/---

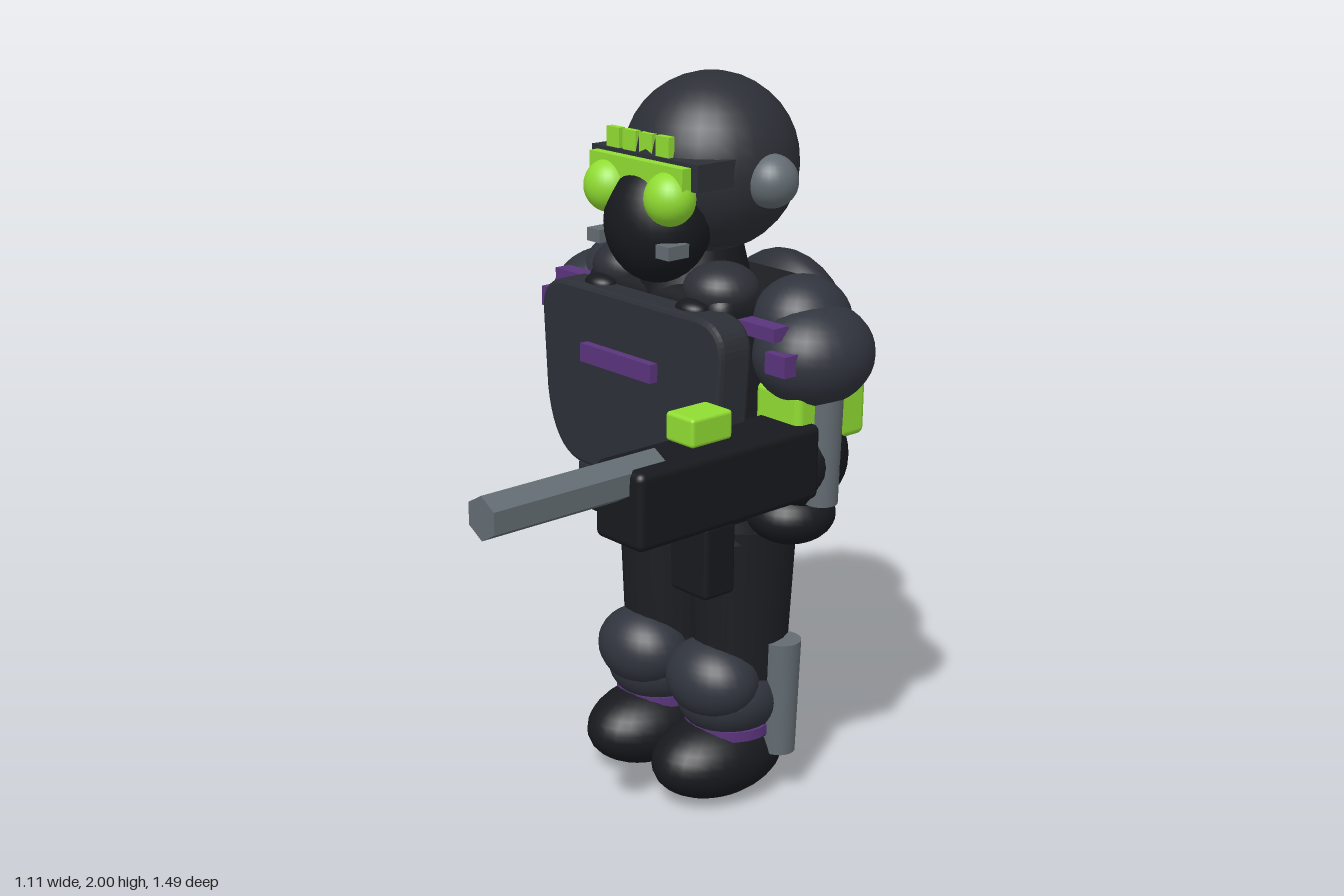
import * as THREE from 'three';
import { RoundedBoxGeometry } from 'three/addons/geometries/RoundedBoxGeometry.js';

const mat = (color) => new THREE.MeshStandardMaterial({ color });

export function createModel() {
  const root = new THREE.Group();
  const slate = mat(0x2c2f36), black = mat(0x17191e), cloth = mat(0x1c1e22);
  const armour = mat(0x30343d), grey = mat(0x636c72), green = mat(0x90dc32), purple = mat(0x5a347c);

  const add = (name, geometry, material, [x, y, z], parent = root) => {
    const mesh = new THREE.Mesh(geometry, material);
    mesh.name = name;
    mesh.position.set(x, y, z);
    parent.add(mesh);
    return mesh;
  };
  const ball = (name, material, pos, [rx, ry, rz], parent) =>
    add(name, new THREE.SphereGeometry(1, 28, 18).scale(rx, ry, rz), material, pos, parent);
  const box = (name, material, pos, [w, h, d], r = 0, parent = root) =>
    add(name, r ? new RoundedBoxGeometry(w, h, d, 3, r) : new THREE.BoxGeometry(w, h, d), material, pos, parent);
  const tube = (name, material, pos, top, bottom, h, depth = 1, parent = root, sides = 20) =>
    add(name, new THREE.CylinderGeometry(top, bottom, h, sides).scale(1, 1, depth), material, pos, parent);

  // Head, mask and visor
  const head = new THREE.Group();
  head.name = 'head';
  root.add(head);
  ball('helmet', slate, [0, 1.765, -0.325], [0.235, 0.235, 0.235], head);
  ball('faceMask', black, [0, 1.63, -0.14], [0.15, 0.16, 0.135], head);
  box('visorBand', slate, [0, 1.775, -0.155], [0.41, 0.07, 0.13], 0, head);
  box('visorStrip', green, [0, 1.77, -0.078], [0.36, 0.06, 0.035], 0, head);
  for (let i = 0; i < 4; i++)
    box('visorLight', green, [-0.13 + i * 0.064, 1.835, -0.108], [0.05, 0.055, 0.02], 0, head);
  for (const s of [-1, 1]) {
    ball('goggleLens', green, [s * 0.118, 1.715, -0.075], [0.07, 0.07, 0.065], head);
    ball('earCup', grey, [s * 0.228, 1.745, -0.325], [0.07, 0.07, 0.07], head);
    box('maskVent', grey, [s * 0.135, 1.585, -0.07], [0.05, 0.035, 0.07], 0, head);
  }

  // Torso, collar and backpack
  tube('neck', black, [0, 1.5, -0.27], 0.13, 0.16, 0.12);
  box('torso', cloth, [0, 1.16, -0.3], [0.55, 0.64, 0.38], 0.05);
  tube('skirt', cloth, [0, 0.865, -0.33], 0.245, 0.278, 0.175, 0.87);
  box('beltFront', black, [0, 0.86, -0.13], [0.5, 0.16, 0.08], 0.015);
  ball('backpack', slate, [0, 1.178, -0.615], [0.26, 0.308, 0.13]);

  // Chest plate: tapered shield with rounded corners
  const plate = new THREE.Shape();
  plate.moveTo(-0.18, 0.95);
  plate.lineTo(0.18, 0.95);
  plate.bezierCurveTo(0.27, 0.95, 0.315, 1.02, 0.33, 1.13);
  plate.lineTo(0.345, 1.35);
  plate.quadraticCurveTo(0.345, 1.43, 0.25, 1.43);
  plate.lineTo(-0.25, 1.43);
  plate.quadraticCurveTo(-0.345, 1.43, -0.345, 1.35);
  plate.lineTo(-0.33, 1.13);
  plate.bezierCurveTo(-0.315, 1.02, -0.27, 0.95, -0.18, 0.95);
  add('chestPlate', new THREE.ExtrudeGeometry(plate, {
    depth: 0.08, bevelThickness: 0.013, bevelSize: 0.012, bevelSegments: 2, curveSegments: 10,
  }), slate, [0, 0, -0.13]);
  box('chestStripe', purple, [0, 1.275, -0.005], [0.28, 0.05, 0.025]);

  // Paired limbs and their gear
  for (const s of [-1, 1]) {
    const arm = new THREE.Group();
    arm.name = s > 0 ? 'leftArm' : 'rightArm';
    const leg = new THREE.Group();
    leg.name = s > 0 ? 'leftLeg' : 'rightLeg';
    root.add(arm, leg);

    ball('collarPad', slate, [s * 0.18, 1.475, -0.2], [0.1, 0.07, 0.1]);
    ball('strapKnob', black, [s * 0.18, 1.44, -0.1], [0.05, 0.025, 0.04]);
    box('beltPouch', slate, [s * 0.22, 0.86, -0.13], [0.1, 0.13, 0.09], 0.015);
    box('rearPouch', black, [s * 0.17, 0.86, -0.53], [0.1, 0.1, 0.06], 0.015);

    ball('shoulderPad', armour, [s * 0.405, 1.33, -0.315], [0.15, 0.135, 0.165], arm);
    ball('shoulderCap', armour, [s * 0.34, 1.395, -0.335], [0.128, 0.125, 0.135], arm);
    box('shoulderStripe', purple, [s * 0.365, 1.41, -0.17], [0.13, 0.035, 0.05], 0, arm);
    box('shoulderMark', purple, [s * 0.445, 1.34, -0.165], [0.07, 0.055, 0.06], 0, arm);
    box('armBand', green, [s * 0.385, 1.178, -0.33], [0.16, 0.155, 0.25], 0.02, arm);
    ball('forearm', black, [s * 0.375, 1.05, -0.31], [0.118, 0.14, 0.13], arm);
    ball('hand', black, [s * 0.345, 0.883, -0.31], [0.115, 0.08, 0.122], arm);
    tube('armTube', grey, [s * 0.452, 1.09, -0.31], 0.05, 0.044, 0.3, 1, arm);

    tube('thigh', cloth, [s * 0.145, 0.5, -0.33], 0.142, 0.115, 0.62, 1.1, leg);
    ball('kneePad', armour, [s * 0.145, 0.36, -0.225], [0.142, 0.113, 0.12], leg);
    ball('shinGuard', armour, [s * 0.145, 0.3, -0.29], [0.146, 0.12, 0.155], leg);
    tube('ankleBand', purple, [s * 0.145, 0.213, -0.29], 0.125, 0.125, 0.03, 1, leg);
    ball('boot', black, [s * 0.14, 0.12, -0.255], [0.145, 0.117, 0.214], leg);
    tube('legTube', grey, [s * 0.265, 0.307, -0.37], 0.055, 0.046, 0.335, 1, leg);
  }

  // Gun carried on the left side
  const gun = new THREE.Group();
  gun.name = 'gun';
  root.add(gun);
  box('gunBody', black, [0.402, 1.07, 0.038], [0.172, 0.2, 0.61], 0.02, gun);
  box('gunGrip', black, [0.405, 0.88, 0.062], [0.135, 0.2, 0.105], 0.015, gun);
  box('gunSight', green, [0.401, 1.22, 0.077], [0.1, 0.075, 0.135], 0.01, gun);
  const barrelMat = grey.clone();
  barrelMat.flatShading = true;
  const barrel = tube('gunBarrel', barrelMat, [0.402, 1.138, 0.484], 0.055, 0.055, 0.522, 1, gun, 6);
  barrel.rotation.x = Math.PI / 2;

  return root;
}
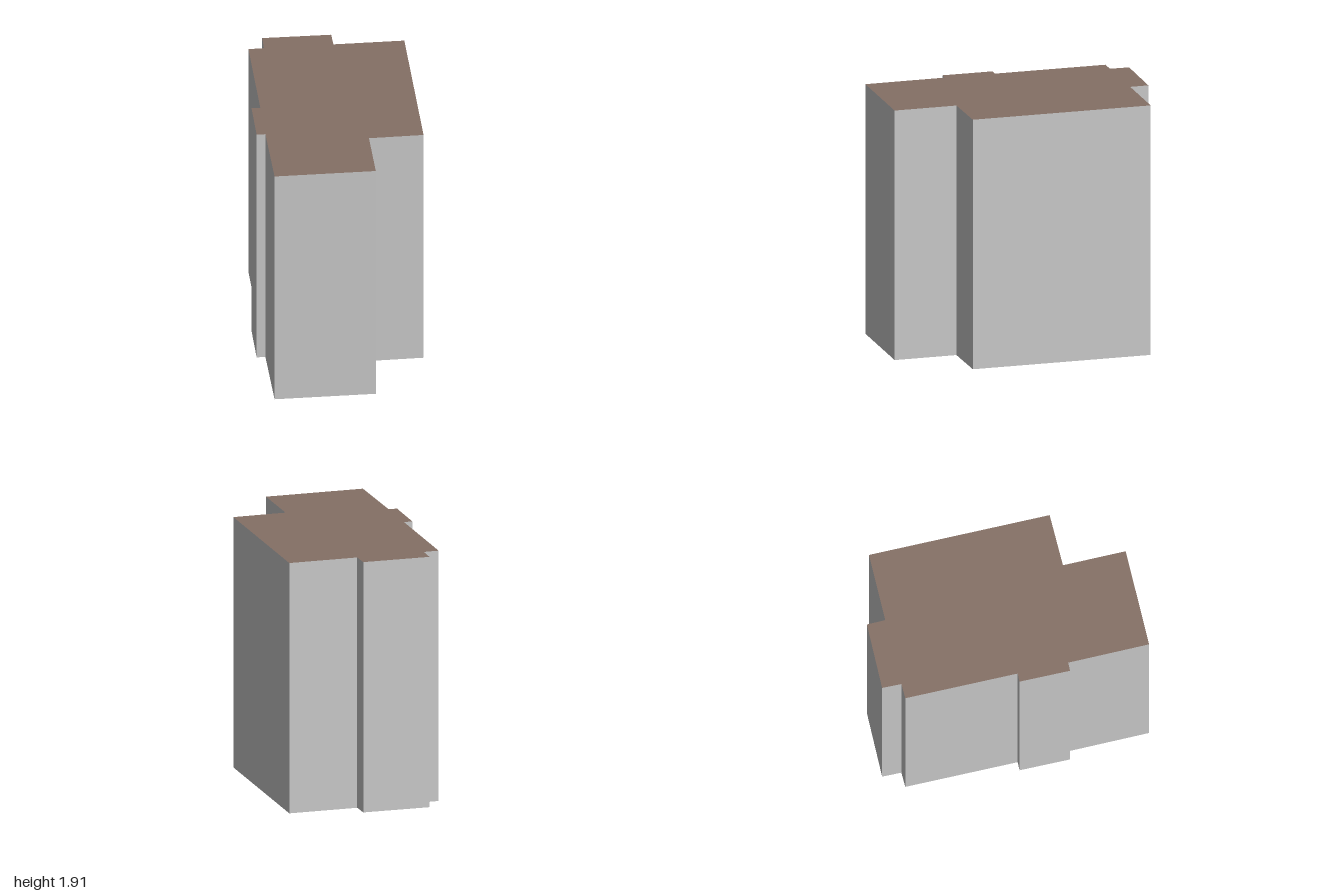
import * as THREE from 'three';

const HEIGHT = 1.91;

// Building footprint as [x, z] corners, slightly skewed
const FOOTPRINT = [
  [-0.53, 1.0], [0.22, 0.985], [0.21, 0.51], [0.615, 0.497],
  [0.59, -0.87], [0.065, -0.86], [0.06, -1.0], [-0.45, -0.995],
  [-0.45, -0.85], [-0.565, -0.845], [-0.55, 0.005], [-0.615, 0.005],
  [-0.61, 0.387], [-0.545, 0.387],
];

export function createModel() {
  const wall = new THREE.MeshStandardMaterial({ color: 0xc8c8c8 });
  wall.name = 'wallGrey';
  const roof = new THREE.MeshStandardMaterial({ color: 0x857065 });
  roof.name = 'roofBrown';

  // Shape y is -z, so the extrusion stands upright after the turn
  const shape = new THREE.Shape(FOOTPRINT.map(([x, z]) => new THREE.Vector2(x, -z)));
  const geometry = new THREE.ExtrudeGeometry(shape, { depth: HEIGHT, bevelEnabled: false });
  geometry.rotateX(-Math.PI / 2);

  // Split the caps: grey underside first, then brown roof, then grey walls
  const [caps, sides] = geometry.groups;
  const half = caps.count / 2;
  geometry.clearGroups();
  geometry.addGroup(caps.start, half, 0);
  geometry.addGroup(caps.start + half, half, 1);
  geometry.addGroup(sides.start, sides.count, 0);

  const building = new THREE.Mesh(geometry, [wall, roof]);
  building.name = 'building';

  const model = new THREE.Group();
  model.name = 'flatRoofBuilding';
  model.add(building);
  return model;
}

\---

**The task**
Scan the listing for the string "black", then copy every line where it appears.

**Reply to the task**
  const slate = mat(0x2c2f36), black = mat(0x17191e), cloth = mat(0x1c1e22);
  ball('faceMask', black, [0, 1.63, -0.14], [0.15, 0.16, 0.135], head);
  tube('neck', black, [0, 1.5, -0.27], 0.13, 0.16, 0.12);
  box('beltFront', black, [0, 0.86, -0.13], [0.5, 0.16, 0.08], 0.015);
    ball('strapKnob', black, [s * 0.18, 1.44, -0.1], [0.05, 0.025, 0.04]);
    box('rearPouch', black, [s * 0.17, 0.86, -0.53], [0.1, 0.1, 0.06], 0.015);
    ball('forearm', black, [s * 0.375, 1.05, -0.31], [0.118, 0.14, 0.13], arm);
    ball('hand', black, [s * 0.345, 0.883, -0.31], [0.115, 0.08, 0.122], arm);
    ball('boot', black, [s * 0.14, 0.12, -0.255], [0.145, 0.117, 0.214], leg);
  box('gunBody', black, [0.402, 1.07, 0.038], [0.172, 0.2, 0.61], 0.02, gun);
  box('gunGrip', black, [0.405, 0.88, 0.062], [0.135, 0.2, 0.105], 0.015, gun);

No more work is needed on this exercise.